Interactions planning versus urban planning?
Linknotes 3 – 27 January 2019
Interactions planning versus urban planning
We have come to define the value of place and space by the quality, frequency and intensity of its interactions. People go to work to interact with each other to get things done, so interactions, we believe, is an appropriate measure of success. Cities act as catalysts for culture and commerce, so the richness of interaction in urban space seems an appropriate measure of successful planning.
But what about the concept of “dwell” in a place. At the office, I may also seek a quiet, non-interactive place to do contemplative work. In the city, I may choose a quiet park to walk with my thoughts, or a sidewalk cafe to sit, sip and simply watch the passing parade.

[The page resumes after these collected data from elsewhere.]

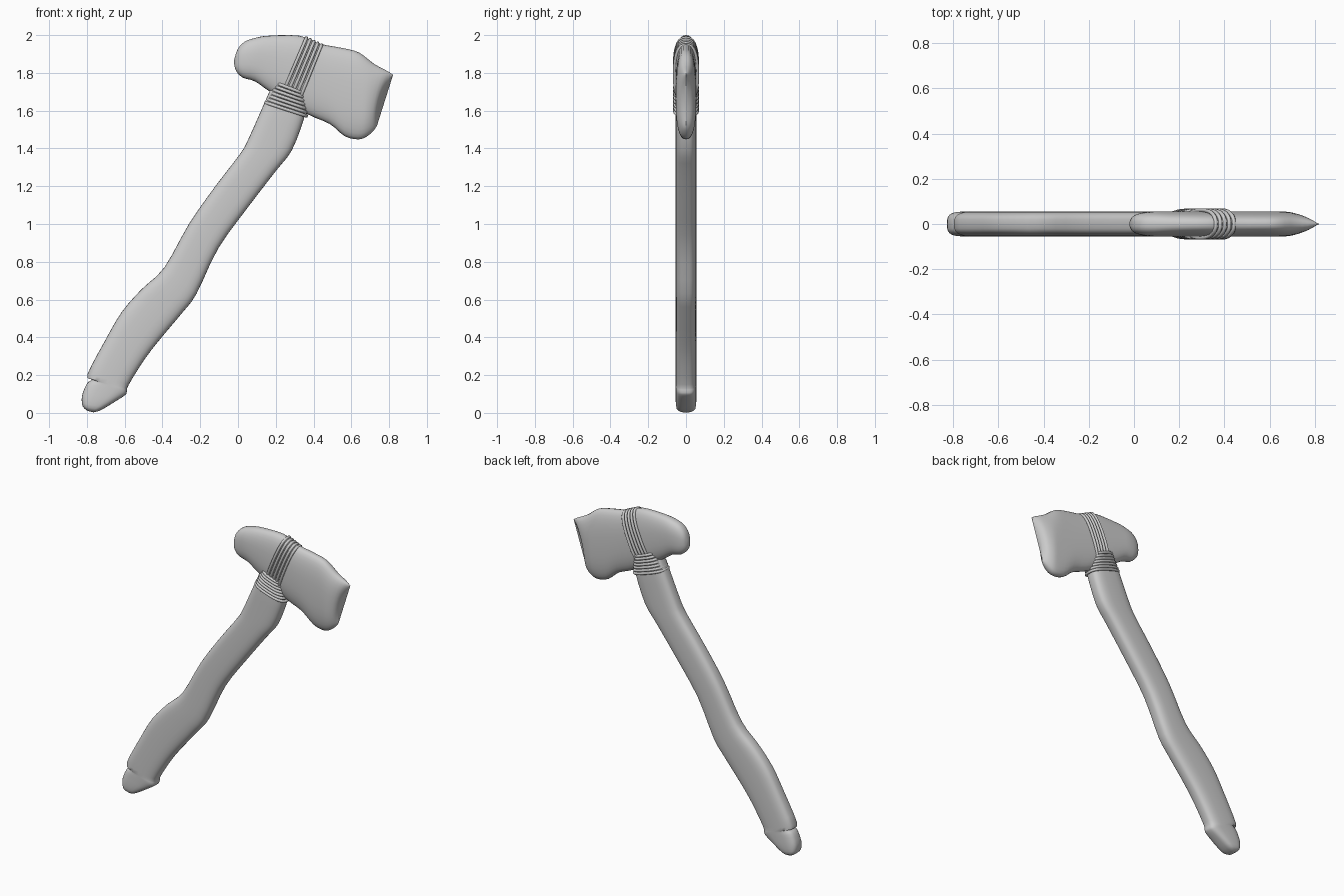
import bpy, bmesh, math
from mathutils import Vector

if "Cube" in bpy.data.objects:
    bpy.data.objects.remove(bpy.data.objects["Cube"])

HALF = 0.055  # half thickness in y


def spow(v, e):
    return math.copysign(abs(v) ** e, v)


def section(a, b, depth, exp, n, bow=0.0):
    """Superellipse loop between (x, z) points a and b, bulging to +-depth in y."""
    a, b = Vector((a[0], 0, a[1])), Vector((b[0], 0, b[1]))
    mid, half = (a + b) / 2, (b - a) / 2
    side = Vector((half.z, 0, -half.x)).normalized() * -bow
    pts = []
    for i in range(n):
        t = 2 * math.pi * i / n
        u, v = spow(math.cos(t), 2 / exp), spow(math.sin(t), 2 / exp)
        pts.append(mid + half * u + side * (1 - u * u) + Vector((0, depth * v, 0)))
    return pts


def refine(rows, steps):
    """Catmull-Rom interpolation of the rib rows."""
    out = []
    for i in range(len(rows) - 1):
        p0, p1 = rows[max(i - 1, 0)], rows[i]
        p2, p3 = rows[i + 1], rows[min(i + 2, len(rows) - 1)]
        for s in range(steps):
            t = s / steps
            out.append([0.5 * (2 * b + (c - a) * t + (2 * a - 5 * b + 4 * c - d) * t * t
                               + (3 * b - a - 3 * c + d) * t ** 3)
                        for a, b, c, d in zip(p0, p1, p2, p3)])
    return out + [list(rows[-1])]


def loft(name, ribs, exp, n=32, steps=3):
    """Skin a solid over ribs (ax, az, bx, bz, thickness, bow)."""
    bm = bmesh.new()
    loops = []
    for ax, az, bx, bz, t, bow in refine(ribs, steps):
        depth = HALF * min(max(t, 0.02), 1)
        loops.append([bm.verts.new(p) for p in section((ax, az), (bx, bz), depth, exp, n, bow)])
    for l0, l1 in zip(loops, loops[1:]):
        for i in range(n):
            j = (i + 1) % n
            bm.faces.new((l0[i], l0[j], l1[j], l1[i]))
    bm.faces.new(loops[0])
    bm.faces.new(loops[-1])
    bmesh.ops.recalc_face_normals(bm, faces=bm.faces)
    me = bpy.data.meshes.new(name)
    bm.to_mesh(me)
    bm.free()
    ob = bpy.data.objects.new(name, me)
    bpy.context.collection.objects.link(ob)
    finish(ob)


def finish(ob, convert=False):
    bpy.ops.object.select_all(action='DESELECT')
    ob.select_set(True)
    bpy.context.view_layer.objects.active = ob
    if convert:
        bpy.ops.object.convert(target='MESH')
    bpy.ops.object.shade_smooth_by_angle(angle=math.radians(50))


def lashing(name, first, last, count, depth, exp, radius=0.009):
    """Row of rope rings; first and last are (ax, az, bx, bz)."""
    cu = bpy.data.curves.new(name, 'CURVE')
    cu.dimensions = '3D'
    cu.bevel_depth = radius
    cu.bevel_resolution = 2
    for k in range(count):
        f = k / (count - 1)
        ax, az, bx, bz = (p + (q - p) * f for p, q in zip(first, last))
        pts = section((ax, az), (bx, bz), depth, exp, 40)
        sp = cu.splines.new('POLY')
        sp.points.add(len(pts) - 1)
        for p, co in zip(sp.points, pts):
            p.co = (*co, 1)
        sp.use_cyclic_u = True
    ob = bpy.data.objects.new(name, cu)
    bpy.context.collection.objects.link(ob)
    finish(ob, convert=True)


# Crooked wooden handle, from the butt knob up to the head
handle = [
    (-.795, .010, -.765, .003, .50), (-.822, .035, -.725, .015, .90),
    (-.826, .090, -.650, .060, 1), (-.800, .155, -.597, .095, 1),
    (-.775, .177, -.588, .115, 1), (-.797, .205, -.578, .150, 1),
    (-.700, .390, -.490, .290, 1), (-.615, .535, -.400, .405, 1),
    (-.510, .655, -.295, .530, 1), (-.390, .770, -.220, .630, 1),
    (-.260, 1.00, -.105, .870, 1), (-.120, 1.20, .050, 1.085, 1),
    (.010, 1.37, .200, 1.28, 1), (.055, 1.45, .285, 1.39, 1),
    (.135, 1.63, .350, 1.56, 1), (.170, 1.71, .360, 1.64, .9)]
loft("handle", [(*r, 0) for r in handle], 3.2)

# Stone head, from the blunt poll to the cutting edge
head = [
    (-.020, 1.870, -.020, 1.845, .15, 0), (-.002, 1.925, -.010, 1.810, .60, 0),
    (.035, 1.965, .025, 1.775, .88, 0), (.090, 1.985, .090, 1.755, 1, 0),
    (.165, 1.997, .170, 1.700, 1, 0), (.325, 1.997, .360, 1.585, 1, 0),
    (.430, 1.955, .485, 1.530, 1, 0), (.550, 1.932, .565, 1.465, 1, 0),
    (.640, 1.908, .635, 1.448, 1, 0), (.720, 1.848, .680, 1.462, .95, .01),
    (.790, 1.810, .720, 1.497, .62, .02), (.822, 1.790, .738, 1.525, .02, .025)]
loft("stone_head", [(*r[:5], -r[5]) for r in head], 2.5)

# Rope wrapped over the head and around the top of the handle
lashing("head_lashing", (.362, 1.985, .232, 1.68), (.442, 1.948, .318, 1.64), 5, .061, 2.5)
lashing("handle_lashing", (.147, 1.642, .362, 1.572), (.205, 1.745, .352, 1.690), 7, .060, 2.8)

In this article about urban planning in Russia and Finland, the measure of digital activity in a place is the measure of the principal value of the place. The more I turn to my phone to instagram a place, for example, the higher that place registers on a scale of value.
“Today, we can’t untangle the intricate relationships between places and the digital footprint people create while interacting with them…successful places are those capable to provide a good interaction with the users. And that is what the planning profession is all about today.”

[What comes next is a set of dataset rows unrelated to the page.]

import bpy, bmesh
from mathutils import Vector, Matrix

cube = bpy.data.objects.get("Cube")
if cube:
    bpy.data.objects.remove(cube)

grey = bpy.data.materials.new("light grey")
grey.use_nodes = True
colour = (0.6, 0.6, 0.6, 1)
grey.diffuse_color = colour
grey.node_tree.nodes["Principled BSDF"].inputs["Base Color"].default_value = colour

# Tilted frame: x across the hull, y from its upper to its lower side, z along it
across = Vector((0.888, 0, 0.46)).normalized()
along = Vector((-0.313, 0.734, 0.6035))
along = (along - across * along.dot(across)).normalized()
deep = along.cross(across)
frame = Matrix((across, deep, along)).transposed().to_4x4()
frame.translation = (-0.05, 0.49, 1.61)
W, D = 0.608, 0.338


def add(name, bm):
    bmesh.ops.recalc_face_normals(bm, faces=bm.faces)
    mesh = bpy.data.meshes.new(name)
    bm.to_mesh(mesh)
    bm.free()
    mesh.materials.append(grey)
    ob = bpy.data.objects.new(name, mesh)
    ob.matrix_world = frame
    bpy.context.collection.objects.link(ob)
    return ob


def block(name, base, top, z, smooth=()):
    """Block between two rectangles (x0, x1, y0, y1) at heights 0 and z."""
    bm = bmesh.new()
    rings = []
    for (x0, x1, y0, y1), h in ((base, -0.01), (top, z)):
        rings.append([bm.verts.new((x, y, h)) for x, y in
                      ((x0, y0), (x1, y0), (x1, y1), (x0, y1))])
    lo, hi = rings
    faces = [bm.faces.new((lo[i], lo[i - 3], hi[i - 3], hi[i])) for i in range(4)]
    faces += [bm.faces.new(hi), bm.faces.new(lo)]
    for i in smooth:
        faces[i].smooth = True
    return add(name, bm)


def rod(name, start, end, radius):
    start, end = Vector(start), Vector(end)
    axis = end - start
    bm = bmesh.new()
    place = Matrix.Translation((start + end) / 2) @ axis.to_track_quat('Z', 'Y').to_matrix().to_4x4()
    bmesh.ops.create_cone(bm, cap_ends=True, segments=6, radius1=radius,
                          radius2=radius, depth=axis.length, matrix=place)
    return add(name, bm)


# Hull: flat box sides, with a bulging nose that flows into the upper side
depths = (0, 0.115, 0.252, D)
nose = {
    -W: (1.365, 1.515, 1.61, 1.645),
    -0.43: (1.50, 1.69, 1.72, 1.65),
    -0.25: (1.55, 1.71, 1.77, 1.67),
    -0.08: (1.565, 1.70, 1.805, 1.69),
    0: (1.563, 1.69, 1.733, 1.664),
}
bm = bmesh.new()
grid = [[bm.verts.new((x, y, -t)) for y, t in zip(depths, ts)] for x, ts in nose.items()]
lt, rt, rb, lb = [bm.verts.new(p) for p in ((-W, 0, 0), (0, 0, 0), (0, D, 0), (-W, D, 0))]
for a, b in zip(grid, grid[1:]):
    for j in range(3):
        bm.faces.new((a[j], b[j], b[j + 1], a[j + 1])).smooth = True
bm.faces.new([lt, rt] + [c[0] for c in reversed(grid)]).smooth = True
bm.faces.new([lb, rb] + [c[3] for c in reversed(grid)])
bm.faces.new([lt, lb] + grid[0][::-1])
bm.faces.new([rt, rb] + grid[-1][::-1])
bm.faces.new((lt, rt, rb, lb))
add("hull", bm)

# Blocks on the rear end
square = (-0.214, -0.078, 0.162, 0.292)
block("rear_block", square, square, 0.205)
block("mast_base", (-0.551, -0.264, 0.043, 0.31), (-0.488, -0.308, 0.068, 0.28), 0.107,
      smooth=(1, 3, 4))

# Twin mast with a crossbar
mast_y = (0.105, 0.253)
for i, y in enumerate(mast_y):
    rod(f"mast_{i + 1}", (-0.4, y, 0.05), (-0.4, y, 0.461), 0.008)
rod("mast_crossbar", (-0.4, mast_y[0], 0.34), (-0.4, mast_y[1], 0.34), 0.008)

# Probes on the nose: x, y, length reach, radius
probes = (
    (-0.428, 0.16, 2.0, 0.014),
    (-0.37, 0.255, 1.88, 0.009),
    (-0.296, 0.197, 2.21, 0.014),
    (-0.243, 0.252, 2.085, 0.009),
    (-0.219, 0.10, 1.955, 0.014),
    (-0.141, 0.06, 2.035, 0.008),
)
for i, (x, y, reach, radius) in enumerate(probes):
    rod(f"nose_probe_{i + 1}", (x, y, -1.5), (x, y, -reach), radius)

I am not comfortable accepting that as a primary value metric. We already comment on the lack of meaningful interaction between and among people in “public” place as individuals sit glued to their texts, or photograph a place and move on rather than truly interacting with it and the people, history and culture surrounding it.
Observation of urban space, of workspace, may provide insights to better metrics for the success of places intended and designed for engagement and interaction. What may be the kind of place or space that might cause people to put down their phones?
(Hmm…maybe those are places like these.)